Premier League title-winning captain Wes Morgan believes educating young people is vital to eradicating racism and discrimination.
The Leicester City defender was speaking as the Premier League launched the next phase of its No Room For Racism initiative, which calls on fans to challenge and report racism wherever it takes place.
As part of the latest phase, the Premier League is producing a series of educational resources through its Premier League Primary Stars programme, featuring players such as Dominic Calvert-Lewin and Neal Maupay. The resources are designed to stimulate discussion among children about racism.
"Education is key especially in the younger generation to make them understand and realise that racism is there but it should not be tolerated," Morgan told BBC Radio 5 Live.
"If they learn young, they will grow up in a different mindset, accepting of all diversities, all cultures, all races and going forward, we won’t have to deal with these problems that we are dealing with now."
Morgan, a member of Premier League's Black Participants' Advisory Group, welcomes the focus on addressing discriminatory behaviour. He says it marks a significant change from when he was younger.
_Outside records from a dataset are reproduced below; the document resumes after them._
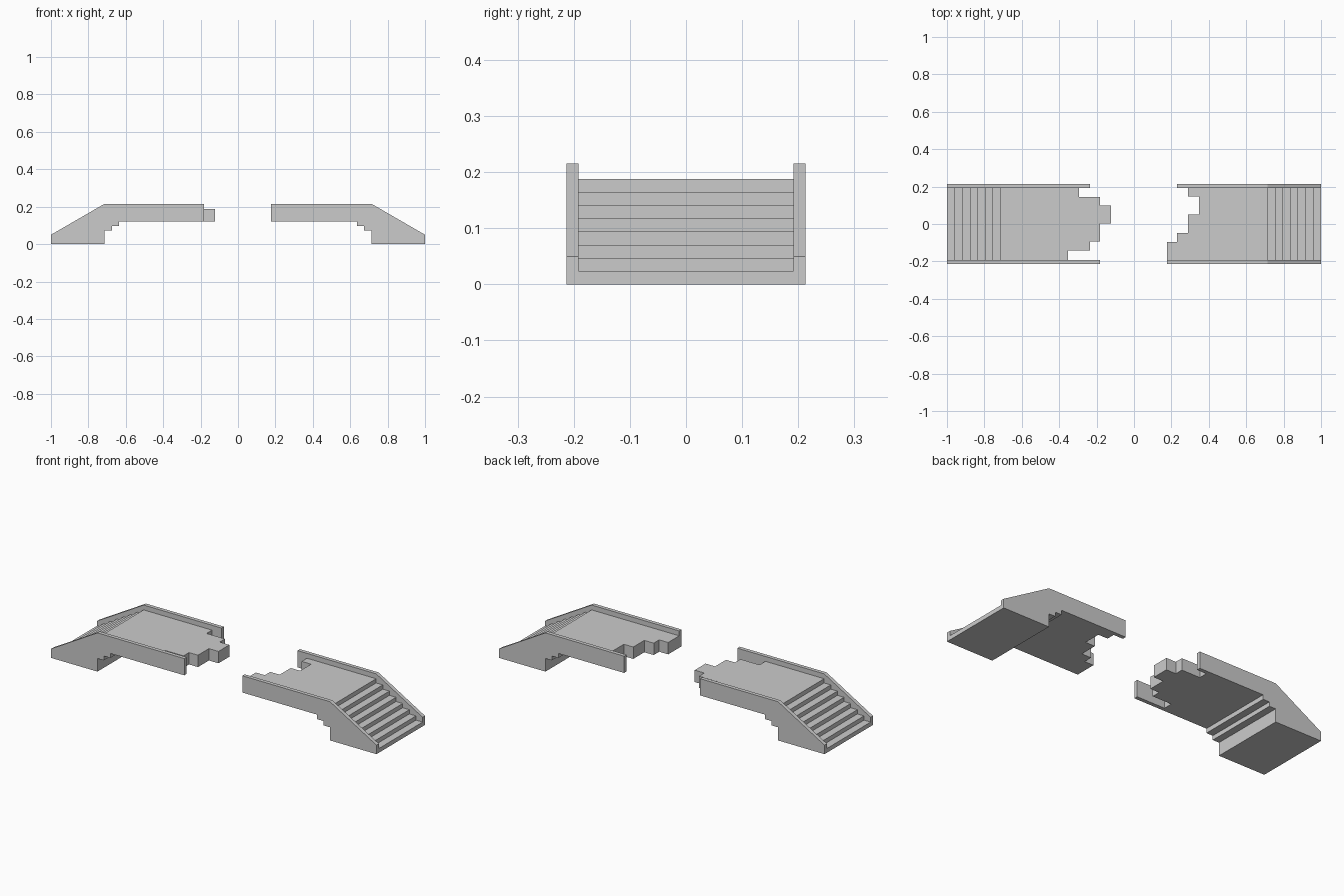
import bpy, bmesh

if "Cube" in bpy.data.objects:
    bpy.data.objects.remove(bpy.data.objects["Cube"])

W, WALL = 0.213, 0.192      # outer half width, inner face of parapets
RISE, TREAD, N = 0.0235, 0.0408, 7
LAND = -1 + N * TREAD       # x where the stairs meet the deck


def prism(name, pts, lo, hi, to3d):
    """Extrude a 2D outline between lo and hi; to3d maps (a, b, depth) to xyz."""
    bm = bmesh.new()
    rings = [[bm.verts.new(to3d(a, b, d)) for a, b in pts] for d in (lo, hi)]
    n = len(pts)
    for r in rings:
        bm.faces.new(r)
    for i in range(n):
        j = (i + 1) % n
        bm.faces.new((rings[0][i], rings[0][j], rings[1][j], rings[1][i]))
    bmesh.ops.recalc_face_normals(bm, faces=bm.faces)
    me = bpy.data.meshes.new(name)
    bm.to_mesh(me)
    bm.free()
    ob = bpy.data.objects.new(name, me)
    bpy.context.collection.objects.link(ob)
    return ob


def cut(ob, cutter, op):
    """Apply a boolean and discard the cutter."""
    mod = ob.modifiers.new("cut", 'BOOLEAN')
    mod.operation, mod.solver, mod.object = op, 'EXACT', cutter
    bpy.context.view_layer.objects.active = ob
    bpy.ops.object.modifier_apply(modifier=mod.name)
    bpy.data.objects.remove(cutter, do_unlink=True)


# Side profile: ramped parapet, deck, stepped corbel under the deck
side = [(-1, 0), (-1, 0.05), (LAND, 0.215), (0, 0.215), (0, 0.122),
        (-0.635, 0.122), (-0.635, 0.097), (-0.675, 0.097),
        (-0.675, 0.073), (LAND, 0.073), (LAND, 0)]

# Open space above the treads and deck
walkway = [(-1.1, RISE)]
for i in range(1, N + 1):
    x = -1 + i * TREAD
    walkway += [(x, i * RISE), (x, (i + 1) * RISE)]
walkway += [(0.1, (N + 1) * RISE), (0.1, 0.4), (-1.1, 0.4)]

# Broken ends: (upper y of strip, distance of the end from the centre)
left_break = [(0.3, 0.236), (WALL, 0.294), (0.144, 0.181), (0.098, 0.122),
              (0.003, 0.181), (-0.093, 0.236), (-0.141, 0.353), (-WALL, 0.181)]
right_break = [(0.3, 0.231), (WALL, 0.289), (0.146, 0.347), (0.05, 0.289),
               (-0.047, 0.231), (-0.095, 0.176)]


def bridge_half(name, s, breaks):
    def xz(a, b, d):
        return (s * a, d, b)

    half = prism(name, side, -W, W, xz)
    cut(half, prism("walkway_cutter", walkway, -WALL, WALL, xz), 'DIFFERENCE')
    plan = []
    lows = [b[0] for b in breaks[1:]] + [-0.3]
    for (top, x), low in zip(breaks, lows):
        plan += [(-x, top), (-x, low)]
    plan += [(-1.2, -0.3), (-1.2, 0.3)]
    cut(half, prism("break_cutter", plan, -0.1, 0.5,
                    lambda a, b, d: (s * a, b, d)), 'INTERSECT')


bridge_half("broken_bridge_left", 1, left_break)
bridge_half("broken_bridge_right", -1, right_break)
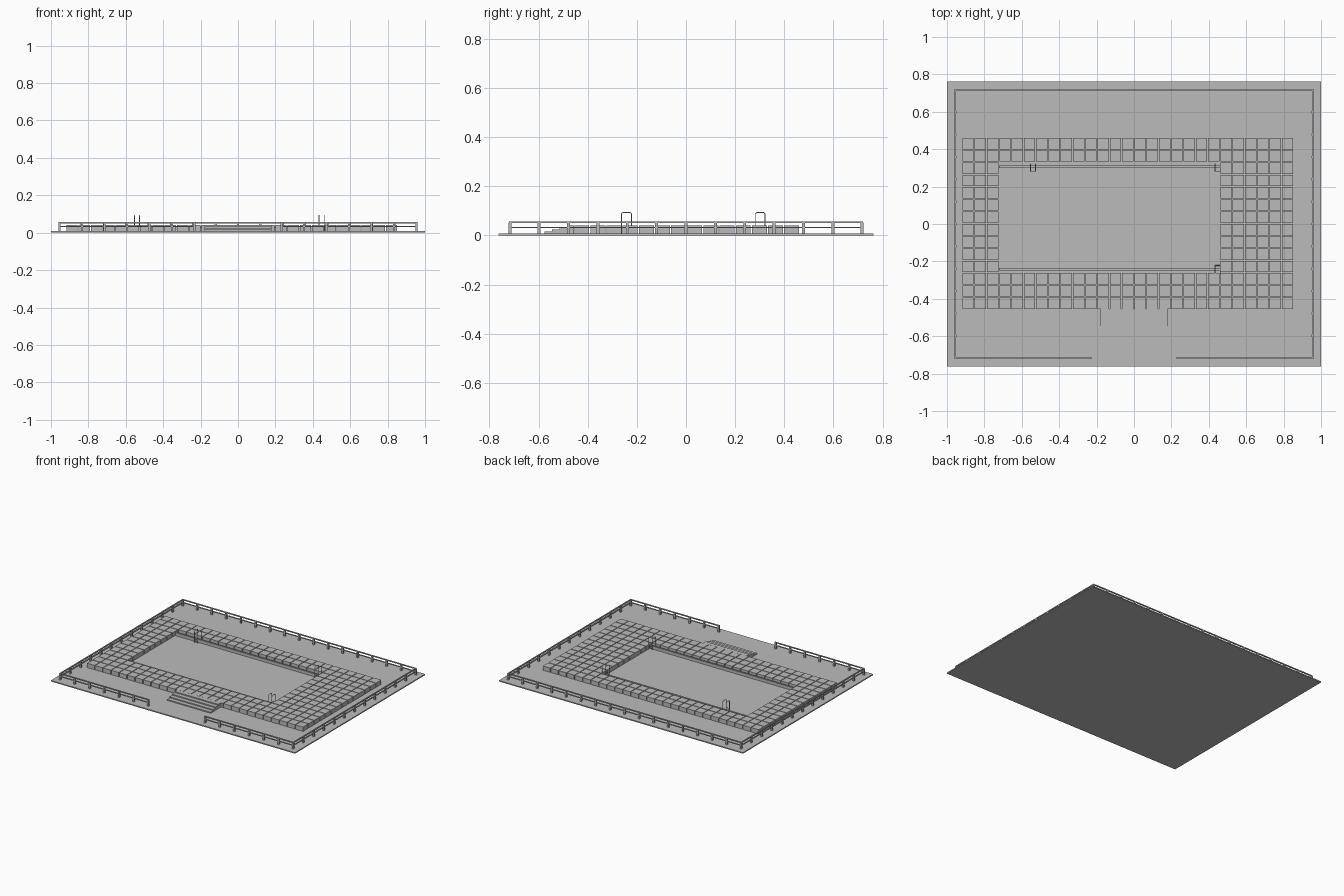
import bpy, bmesh
from mathutils import Vector

cube = bpy.data.objects.get("Cube")
if cube:
    bpy.data.objects.remove(cube, do_unlink=True)

stone = bpy.data.materials.new("stone_grey")
stone.use_nodes = True
GREY = (0.5, 0.5, 0.5, 1)
stone.diffuse_color = GREY
stone.node_tree.nodes["Principled BSDF"].inputs["Base Color"].default_value = GREY


def add_box(bm, lo, hi):
    lo, hi = Vector(lo), Vector(hi)
    verts = bmesh.ops.create_cube(bm, size=1)["verts"]
    for v in verts:
        v.co = (lo + hi) / 2 + v.co * (hi - lo)


def boxes(name, pairs):
    """One object made from axis-aligned boxes given by opposite corners."""
    bm = bmesh.new()
    for lo, hi in pairs:
        add_box(bm, lo, hi)
    mesh = bpy.data.meshes.new(name)
    bm.to_mesh(mesh)
    bm.free()
    mesh.materials.append(stone)
    obj = bpy.data.objects.new(name, mesh)
    bpy.context.collection.objects.link(obj)
    return obj


FLOOR, DECK = 0.008, 0.04

# Ground slab, which also forms the pool floor
boxes("ground_slab", [((-1, -0.762, 0), (1, 0.762, FLOOR))])

# Paving blocks around the pool opening
PITCH, GAP = 0.0657, 0.0025
X0, Y0 = -0.92, -0.457
tiles = []
for i in range(27):
    for j in range(14):
        if 3 <= i < 21 and 3 <= j < 12:
            continue
        x, y = X0 + i * PITCH, Y0 + j * PITCH
        tiles.append(((x + GAP, y + GAP, FLOOR),
                      (x + PITCH - GAP, y + PITCH - GAP, DECK)))
boxes("deck_tiles", tiles)

# Low curbs along the long sides of the pool
PX0, PX1 = X0 + 3 * PITCH, X0 + 21 * PITCH
boxes("pool_curbs", [((PX0, y - 0.006, FLOOR), (PX1, y + 0.006, 0.03))
                     for y in (-0.242, 0.306)])

# Entrance steps
boxes("steps", [((-0.18, -0.575 + k * 0.03, FLOOR),
                 (0.178, -0.575 + (k + 1) * 0.03, FLOOR * (k + 2)))
                for k in range(4)])


# Perimeter fence: posts with two rails
def fence(name, start, end, bays):
    a, b = Vector(start), Vector(end)
    parts = []
    for k in range(bays + 1):
        p = a.lerp(b, k / bays)
        parts.append(((p.x - 0.006, p.y - 0.006, FLOOR),
                      (p.x + 0.006, p.y + 0.006, 0.053)))
    for low, high in ((0.03, 0.035), (0.05, 0.057)):
        parts.append(((min(a.x, b.x) - 0.004, min(a.y, b.y) - 0.004, low),
                      (max(a.x, b.x) + 0.004, max(a.y, b.y) + 0.004, high)))
    boxes(name, parts)


FX, FY = 0.955, 0.717
fence("back_fence", (-FX, FY), (FX, FY), 16)
for side, s in (("left", 1), ("right", -1)):
    fence(side + "_fence", (s * FX, -FY), (s * FX, FY), 12)
    fence("front_fence_" + side, (s * FX, -FY), (s * 0.232, -FY), 6)


# Pool ladders: two bent tubes joined by rungs
def ladder(name, x, y, inward):
    curve = bpy.data.curves.new(name, "CURVE")
    curve.dimensions = "3D"
    curve.bevel_depth = 0.002
    curve.bevel_resolution = 1
    curve.use_fill_caps = True
    out, inn = y - inward * 0.02, y + inward * 0.02
    paths = []
    for sx in (x - 0.014, x + 0.014):
        paths.append([(sx, out, FLOOR), (sx, out, 0.088),
                      (sx, out + inward * 0.005, 0.093),
                      (sx, inn - inward * 0.005, 0.093),
                      (sx, inn, 0.088), (sx, inn, FLOOR)])
    for z in (0.018, 0.032):
        paths.append([(x - 0.014, inn, z), (x + 0.014, inn, z)])
    for path in paths:
        spline = curve.splines.new("POLY")
        spline.points.add(len(path) - 1)
        for point, co in zip(spline.points, path):
            point.co = (*co, 1)
    curve.materials.append(stone)
    bpy.context.collection.objects.link(bpy.data.objects.new(name, curve))


ladder("ladder_back_right", -0.54, 0.302, -1)
ladder("ladder_back_left", 0.447, 0.302, -1)
ladder("ladder_front_left", 0.447, -0.242, 1)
"My experience of racism was more when I was growing up in the grassroots level," he says. "You go to certain areas and you hear people on the sidelines shouting abusive language at you.
"In those days, you were taught to have a stiff upper lip, just to ignore it and show what you were made of on the pitch. Now we understand it's not tolerated and we can do something about it, which is very important.
"It's great that the Premier League have started this campaign. We want people to act on it."
"We don't have to accept this type of abuse, we can do something about it"
As part of the anti-racism work the Premier League and its clubs undertake all year round, a rapid reporting system for players, managers and their families who suffer discriminatory online abuse has been developed.
Morgan believes the abuse players receive online is a major problem.
"People act on it by voicing their opinions through social media and unfortunately people of colour seem to get the brunt of it and seem to be the target, which is so sad," he says. "There are a lot of emotions involved in football and at some point you might make a mistake.
"The Premier League and the authorities are working hard to crack down on these keyboard warriors and do something about it, which is great because they shouldn't be allowed to get away with it."